EUS examination of EIH is limited. In our case, initial EUS showed a mixed echoic tumor lesion with an anechoic component and a mild irregular surface involving the mucosal and submucosal layers, but the muscularis propria was preserved and partial organization of hematoma was preferred rather than solid tumor. This patient also underwent follow-up EUS 1 wk later, which showed thickening of the mucosal and submucosal layers with a mucosal defect compatible with ulcer and complete resolution of hematoma.
EIH occurs as a result of 2 types of trauma to the esophageal wall: barotrauma and direct trauma. Esophageal barotrauma occurs due to a sudden increased transmural pressure associated with coughing, or retching. Direct trauma results from endoscopic injection sclerotherapy, or swallowing of pills or a large food bolus. Our patient was not known to have achalasia prior to this admission, possibly because he was symptom free due to long-term intake of calcium channel antagonists for controlling hypertension. He had intermittent chest pain and dysphagia for 1 mo. These symptoms may have been related to the underlying achalasia, but he denied having nausea, vomiting, or food regurgitation. However, he did experience a feeling of something being stuck in his esophagus. Furthermore, his platelet count and prothrombin time were normal, which prompted us to consider food bolus-related direct trauma to esophageal wall. To our knowledge, achalasia has been reported only in 4 female patients with EIH since 1957s[8-11] and three of them were already diagnosed with achalasia before the attack of EIH. Recurrent EIH has only been reported in 2 patients, with underlying achalasia[10,11] (Table (Table1).1). Fortunately, our patient fully recovered from EIH and underwent successful endoscopic dilatation for achalasia. He was in good condition, able to feed orally, and had no more chest pain or dysphagia at the time when we wrote this paper. However, long-term follow-up is needed.

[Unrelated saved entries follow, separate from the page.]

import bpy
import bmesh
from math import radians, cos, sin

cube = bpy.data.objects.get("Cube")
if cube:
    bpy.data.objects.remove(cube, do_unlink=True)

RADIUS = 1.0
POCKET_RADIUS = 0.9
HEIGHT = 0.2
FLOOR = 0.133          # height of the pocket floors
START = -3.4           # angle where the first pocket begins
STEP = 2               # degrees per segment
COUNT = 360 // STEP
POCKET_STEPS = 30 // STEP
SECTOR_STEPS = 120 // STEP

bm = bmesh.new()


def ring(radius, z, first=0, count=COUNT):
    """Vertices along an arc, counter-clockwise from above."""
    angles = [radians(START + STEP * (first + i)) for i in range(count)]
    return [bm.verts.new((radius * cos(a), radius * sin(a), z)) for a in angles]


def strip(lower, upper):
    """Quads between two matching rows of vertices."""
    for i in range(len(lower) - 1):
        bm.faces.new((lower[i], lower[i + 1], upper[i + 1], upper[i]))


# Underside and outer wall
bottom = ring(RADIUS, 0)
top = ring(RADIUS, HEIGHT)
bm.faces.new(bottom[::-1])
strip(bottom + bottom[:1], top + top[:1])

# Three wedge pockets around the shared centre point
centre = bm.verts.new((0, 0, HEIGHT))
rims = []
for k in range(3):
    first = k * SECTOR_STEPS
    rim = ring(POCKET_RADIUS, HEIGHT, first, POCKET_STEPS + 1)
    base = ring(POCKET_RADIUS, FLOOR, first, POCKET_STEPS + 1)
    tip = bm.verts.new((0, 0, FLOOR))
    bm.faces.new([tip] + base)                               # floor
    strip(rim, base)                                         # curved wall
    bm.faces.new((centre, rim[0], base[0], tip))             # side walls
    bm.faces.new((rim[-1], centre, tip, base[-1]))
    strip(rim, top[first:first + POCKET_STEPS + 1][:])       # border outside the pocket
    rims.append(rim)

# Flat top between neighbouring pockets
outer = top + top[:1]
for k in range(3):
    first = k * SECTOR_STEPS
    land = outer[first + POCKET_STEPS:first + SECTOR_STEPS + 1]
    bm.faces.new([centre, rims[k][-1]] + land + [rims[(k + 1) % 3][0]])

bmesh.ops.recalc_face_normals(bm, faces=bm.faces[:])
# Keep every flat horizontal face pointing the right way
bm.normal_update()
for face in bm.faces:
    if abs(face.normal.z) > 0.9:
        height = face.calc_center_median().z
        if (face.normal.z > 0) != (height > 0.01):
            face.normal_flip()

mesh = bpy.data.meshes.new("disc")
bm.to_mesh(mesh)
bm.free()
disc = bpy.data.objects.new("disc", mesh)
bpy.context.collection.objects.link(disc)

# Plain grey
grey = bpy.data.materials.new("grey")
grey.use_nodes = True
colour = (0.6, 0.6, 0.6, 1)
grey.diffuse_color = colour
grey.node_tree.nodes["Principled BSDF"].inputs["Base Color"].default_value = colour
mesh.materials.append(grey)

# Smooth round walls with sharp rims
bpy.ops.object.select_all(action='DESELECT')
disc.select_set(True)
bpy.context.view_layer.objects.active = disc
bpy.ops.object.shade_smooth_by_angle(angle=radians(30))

The prognosis of patients with EIH is good, death has only been reported following thoracotomy for this condition. Management should be conservative. Most patients can be treated using intravenous nutrition, analgesics with oral feeding discontinued. Bleeding from EIH is usually mild and spontaneously subsided, but sometimes if bleeding is severe, endoscopic hemostasis or angiography with embolization even surgical intervention is necessary.
In conclusion, EIH is a rare disease that has different predisposing factors. EGD is a safe procedure for initial diagnosis. EUS findings help differentiate intramural hematoma from a solid tumor, cyst, or vessel. A series of follow-up endoscopies can help understand the natural course of EIH. Management is conservative, and the outcome is excellent with almost full recovery. However, it should be kept in mind that recurrence has been reported especially in patients with underlying achalasia.
Peer reviewer: Shan Rajendra, Associate Professor, Department of Medicine, Launceston General Hospital, Launceston, Tasmania 7250, Australia
S- Editor Wang JL L- Editor Wang XL E- Editor Ma WH